Canada Goose Branta Canadensis 1
Rock Dove/Feral Pigeon 1

Solomon Seal PlantWe were soon booked in and taken on board the 'Begonia Seaways' and shown to our comfortable cabin for the survey. Heading straight to our beds (after a quick snack) ready for the following day's survey, we were on the bridge the following morning to see sunrise over Spurn Head.

Seabird activity was fairly sporadic for much of the survey but in this section there were a few Manx Shearwater to be seen plus a small group of Little Auk. Later in the morning over an area with 20 to 25 meters depth there was some feeding activity and Harbour Porpoise were also found. In the afternoon we saw evidence of the ongoing migration, with Whimbrel, Redstart and Swallow.

At 3pm I had to escort one hitchhiking Swallow from the bridge where it had taken up residence on a microphone. Unfortunately a less welcome sight was the ongoing migration of helium balloons which are an ever present sign of litter pollution in the marine environment.

Day 2 and we were approaching the Norwegian Coast in beautiful sunshine. Surveying starts early in these latitudes at this time of year (04:15am) and on this day at least it seemed too early for many seabirds although a few Common Gull were seen and a couple of Divers. We had leisure to spend the day in sunny Brevick and combined birding (nesting Redstart) with botanizing (Solomon 's seal, Lily of the Valley) and sampling the local coffee plus cake. We had a late evening departure from Brevick in calm seas but not enough light to survey.

Unfortunately day 3 and the early morning brought intermittent heavy rain with poor visibility and sea state 5. Approaching Gothenburg we sighted a single seal plus a number of Common Tern. We spent the day in the harbour catching up on sleep and data entering with another late evening departure.

Begonia Seaways

Fulmar Rob-Petley-Jones 01

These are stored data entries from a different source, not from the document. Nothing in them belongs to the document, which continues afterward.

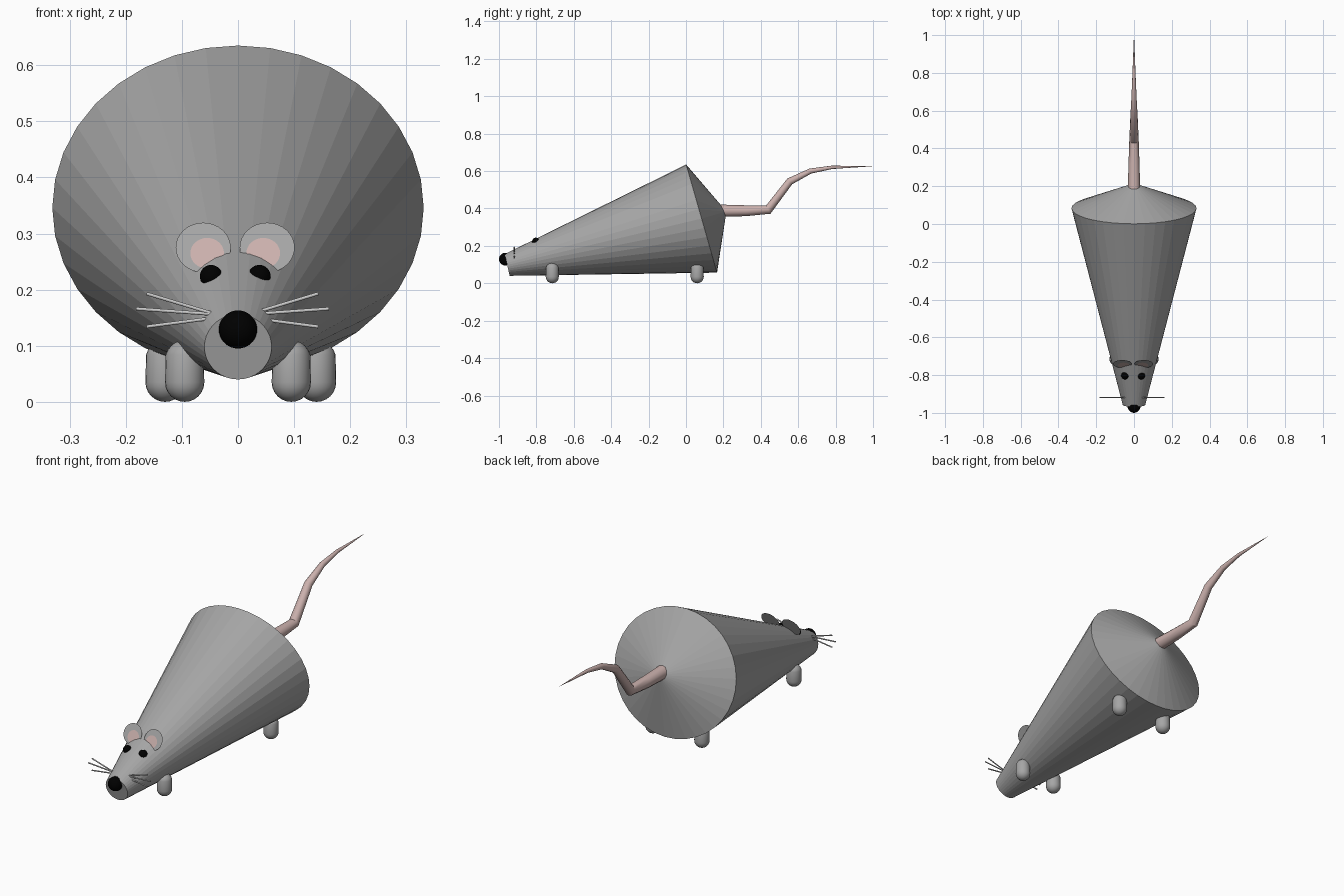
import bpy, bmesh, math
from mathutils import Vector

if "Cube" in bpy.data.objects:
    bpy.data.objects.remove(bpy.data.objects["Cube"])


def material(name, rgb):
    m = bpy.data.materials.new(name)
    m.diffuse_color = (*rgb, 1)
    m.use_nodes = True
    m.node_tree.nodes["Principled BSDF"].inputs["Base Color"].default_value = m.diffuse_color
    return m


PINK = material("pink", (0.6, 0.44, 0.42))
BLACK = material("black", (0, 0, 0))
FUR = material("dark_grey", (0.38, 0.38, 0.38))


def finish(name, mat=None):
    ob = bpy.context.object
    ob.name = name
    if mat:
        ob.data.materials.append(mat)
    return ob


def mesh_object(name, bm):
    bmesh.ops.recalc_face_normals(bm, faces=bm.faces)
    me = bpy.data.meshes.new(name)
    bm.to_mesh(me)
    bm.free()
    me.materials.append(FUR)
    ob = bpy.data.objects.new(name, me)
    bpy.context.collection.objects.link(ob)
    return ob


def ball(name, loc, r):
    bpy.ops.mesh.primitive_uv_sphere_add(segments=24, ring_count=16, radius=r, location=loc)
    bpy.ops.object.shade_smooth()
    finish(name, BLACK)


# Body: tilted, slightly flattened cone with a shallow pointed rump
SIDES = 36


def ring(bm, centre, rx, up):
    c, up = Vector(centre), Vector(up)
    verts = []
    for i in range(SIDES):
        a = math.tau * i / SIDES
        verts.append(bm.verts.new(c + Vector((rx * math.sin(a), 0, 0)) + up * math.cos(a)))
    return verts


bm = bmesh.new()
front = ring(bm, (0, -0.956, 0.098), 0.06, (0, -0.013, 0.058))
back = ring(bm, (0, 0.0835, 0.346), 0.331, (0, -0.0825, 0.289))
apex = bm.verts.new((0, 0.216, 0.384))
bm.faces.new(front)
for i in range(SIDES):
    j = (i + 1) % SIDES
    bm.faces.new((front[i], front[j], back[j], back[i]))
    bm.faces.new((back[i], back[j], apex))
mesh_object("body", bm)


# Legs: small capsules
def leg(name, x, y, r=0.035, height=0.11):
    bm = bmesh.new()
    bmesh.ops.create_uvsphere(bm, u_segments=24, v_segments=12, radius=r)
    for v in bm.verts:
        v.co.z += r if v.co.z < 1e-5 else height - r
    ob = mesh_object(name, bm)
    ob.location = (x, y, 0)
    ob.data.shade_smooth()


for side, s in (("left", -1), ("right", 1)):
    leg("front_leg_" + side, s * 0.095, -0.715)
    leg("back_leg_" + side, s * 0.14 - (0 if s > 0 else -0.01), 0.06)


# Ears: thin discs leaning back, pink disc inside
def disc(name, loc, r, mat):
    bpy.ops.mesh.primitive_circle_add(vertices=32, radius=r, fill_type='NGON', location=loc,
                                      rotation=(math.radians(65), 0, 0))
    finish(name, mat)


HEAD_X = -0.005
for side, s in (("left", -1), ("right", 1)):
    disc("ear_" + side, (HEAD_X + s * 0.057, -0.741, 0.275), 0.049, FUR)
    disc("inner_ear_" + side, (HEAD_X + s * 0.05, -0.747, 0.265), 0.03, PINK)
    ball("eye_" + side, (HEAD_X + s * 0.043, -0.803, 0.224), 0.02)

ball("nose", (0, -0.966, 0.129), 0.034)

# Whiskers: three thin rods on each side
for side, s in (("left", -1), ("right", 1)):
    for n, (x0, z0, x1, z1) in enumerate([(0.03, 0.156, 0.153, 0.193),
                                          (0.03, 0.156, 0.172, 0.166),
                                          (0.03, 0.150, 0.153, 0.134)]):
        a = Vector((-0.01 + s * x0, -0.918, z0))
        b = Vector((-0.01 + s * x1, -0.918, z1))
        bpy.ops.mesh.primitive_cylinder_add(vertices=12, radius=0.003, depth=(b - a).length,
                                            location=(a + b) / 2,
                                            rotation=(b - a).to_track_quat('Z', 'Y').to_euler())
        finish(f"whisker_{side}_{n + 1}")

# Tail: tapered tube along a bent path (y, z, radius)
path = [(0.18, 0.388, 0.033), (0.32, 0.388, 0.029), (0.44, 0.394, 0.025), (0.555, 0.545, 0.02),
        (0.665, 0.6, 0.014), (0.78, 0.62, 0.009), (0.995, 0.626, 0.0005)]
cu = bpy.data.curves.new("tail", 'CURVE')
cu.dimensions = '3D'
cu.bevel_depth = 1
cu.bevel_resolution = 4
cu.use_fill_caps = True
sp = cu.splines.new('POLY')
sp.points.add(len(path) - 1)
for p, (y, z, r) in zip(sp.points, path):
    p.co = (0, y, z, 1)
    p.radius = r
tail = bpy.data.objects.new("tail", cu)
bpy.context.collection.objects.link(tail)
bpy.ops.object.select_all(action='DESELECT')
tail.select_set(True)
bpy.context.view_layer.objects.active = tail
bpy.ops.object.convert(target='MESH')
finish("tail", PINK)
bpy.ops.object.shade_smooth_by_angle(angle=math.radians(35))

Day 4. With conditions improved we were well off the coast of Norway where Carol picked up the blue ribbon bird of the survey, a beautiful elegant light phase Long-tailed Skua in breeding plumage! Definitely worth getting out of our bunks for!! The bridge crew had some photographs of a breaching Humpback Whale seen in the area last September and chatting to one of the passengers he reported seeing Orca there at around the same time. After this sightings reverted to the occasional Gannet, Kittiwake and Fulmar. We had more sightings of Harbour Porpoise in the area we had logged them on the first day and another couple as we approached the Humber Estuary along with some Grey Seal.

As shipping density increased we thanked the captain and bridge crew for their hospitality during the survey and left the bridge

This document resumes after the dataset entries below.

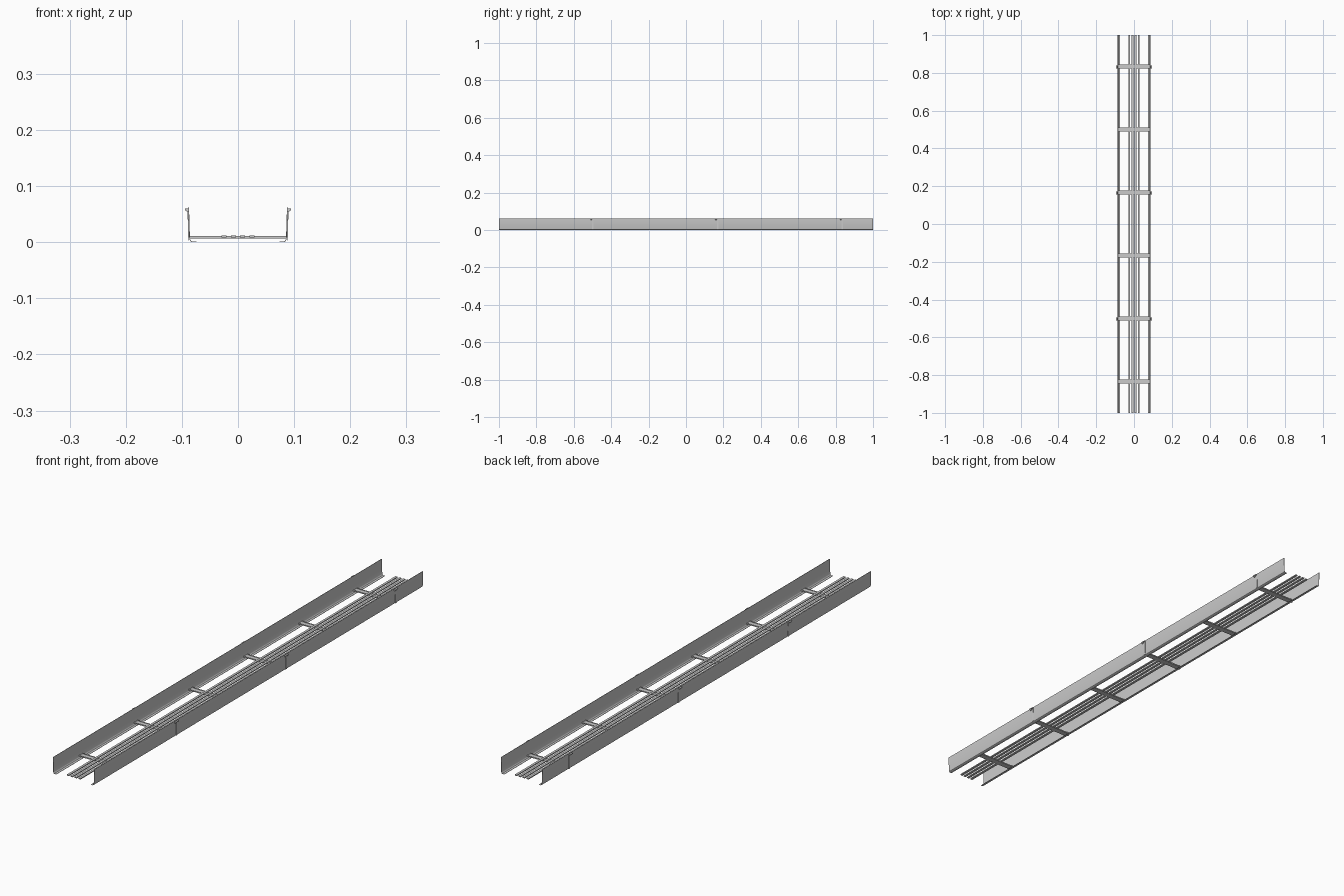
import bpy, bmesh

if "Cube" in bpy.data.objects:
    bpy.data.objects.remove(bpy.data.objects["Cube"])

RUNG_Y = [-5/6, -0.5, -1/6, 1/6, 0.5, 5/6]
CLIP_Y = [-0.5, 1/6, 5/6]


def make_object(name, bm):
    bmesh.ops.recalc_face_normals(bm, faces=bm.faces)
    me = bpy.data.meshes.new(name)
    bm.to_mesh(me)
    bm.free()
    ob = bpy.data.objects.new(name, me)
    bpy.context.collection.objects.link(ob)
    bpy.context.view_layer.objects.active = ob
    for o in bpy.context.selected_objects:
        o.select_set(False)
    ob.select_set(True)
    bpy.ops.object.shade_smooth_by_angle()
    return ob


def extrude(bm, outline, axis, a, b):
    """Closed outline in (u, z), swept along x or y from a to b."""
    def co(u, z, t):
        return (u, t, z) if axis == 'y' else (t, u, z)
    vs = [bm.verts.new(co(u, z, a)) for u, z in outline]
    face = bm.faces.new(vs)
    res = bmesh.ops.extrude_face_region(bm, geom=[face])
    new = [g for g in res['geom'] if isinstance(g, bmesh.types.BMVert)]
    step = co(0, 0, b - a)
    bmesh.ops.translate(bm, verts=new, vec=step)


def box(bm, x0, x1, y0, y1, z0, z1):
    extrude(bm, [(x0, z0), (x1, z0), (x1, z1), (x0, z1)], 'y', y0, y1)


# Thin side walls with a rounded inward foot
for side, s in (("left", -1), ("right", 1)):
    outer = [(0.0885, 0.063), (0.0868, 0.006), (0.0855, 0.0025), (0.083, 0.0005),
             (0.080, 0), (0.074, 0)]
    inner = [(0.074, 0.0012), (0.080, 0.0012), (0.0825, 0.0017), (0.0845, 0.0035),
             (0.0856, 0.0065), (0.0873, 0.063)]
    bm = bmesh.new()
    extrude(bm, [(s * x, z) for x, z in outer + inner], 'y', -1, 1)
    make_object(side + "_side_rail", bm)

    # Slim hooked clips on the outside of each wall
    bm = bmesh.new()
    for y in CLIP_Y:
        strip = [(0.0872, 0.003), (0.0885, 0.003), (0.0900, 0.057), (0.0945, 0.057),
                 (0.0945, 0.060), (0.088, 0.060)]
        extrude(bm, [(s * x, z) for x, z in strip], 'y', y - 0.002, y + 0.006)
        head = [(0.088, 0.054), (0.0905, 0.054), (0.0945, 0.0575),
                (0.0945, 0.060), (0.088, 0.060)]
        extrude(bm, [(s * x, z) for x, z in head], 'y', y - 0.011, y - 0.002)
    make_object(side + "_clips", bm)

# Shallow channel rungs, open side up
for i, y in enumerate(RUNG_Y):
    w, t = 0.011, 0.002
    channel = [(-w, 0.007), (w, 0.007), (w, 0.0115), (w - t, 0.0115), (w - t, 0.0095),
               (-w + t, 0.0095), (-w + t, 0.0115), (-w, 0.0115)]
    bm = bmesh.new()
    extrude(bm, [(y + u, z) for u, z in channel], 'x', -0.0855, 0.0855)
    make_object("rung_%d" % (i + 1), bm)

# Four long bars lying along the middle
for i in range(4):
    x = (i - 1.5) * 0.0165
    bm = bmesh.new()
    box(bm, x - 0.0045, x + 0.0045, -1, 1, 0.0080, 0.0120)
    make_object("long_bar_%d" % (i + 1), bm)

At 10pm we disembarked where we were very soon met by the welcome sighting of a DFDS transport to give us a lift back to our cars. We would like to thank the DFDS port staff and The Captain and crew of the DFDS Begonia Seaways for their help in continuing this survey route.


Carol Farmer-Wright and Maggie Gamble, Research Surveyors for MARINElife


Photo Credits:
Solomon Seal: Maggie Gamble
Begonia Seaways: Maggie Gamble
Fulmar: Rob Petley-Jones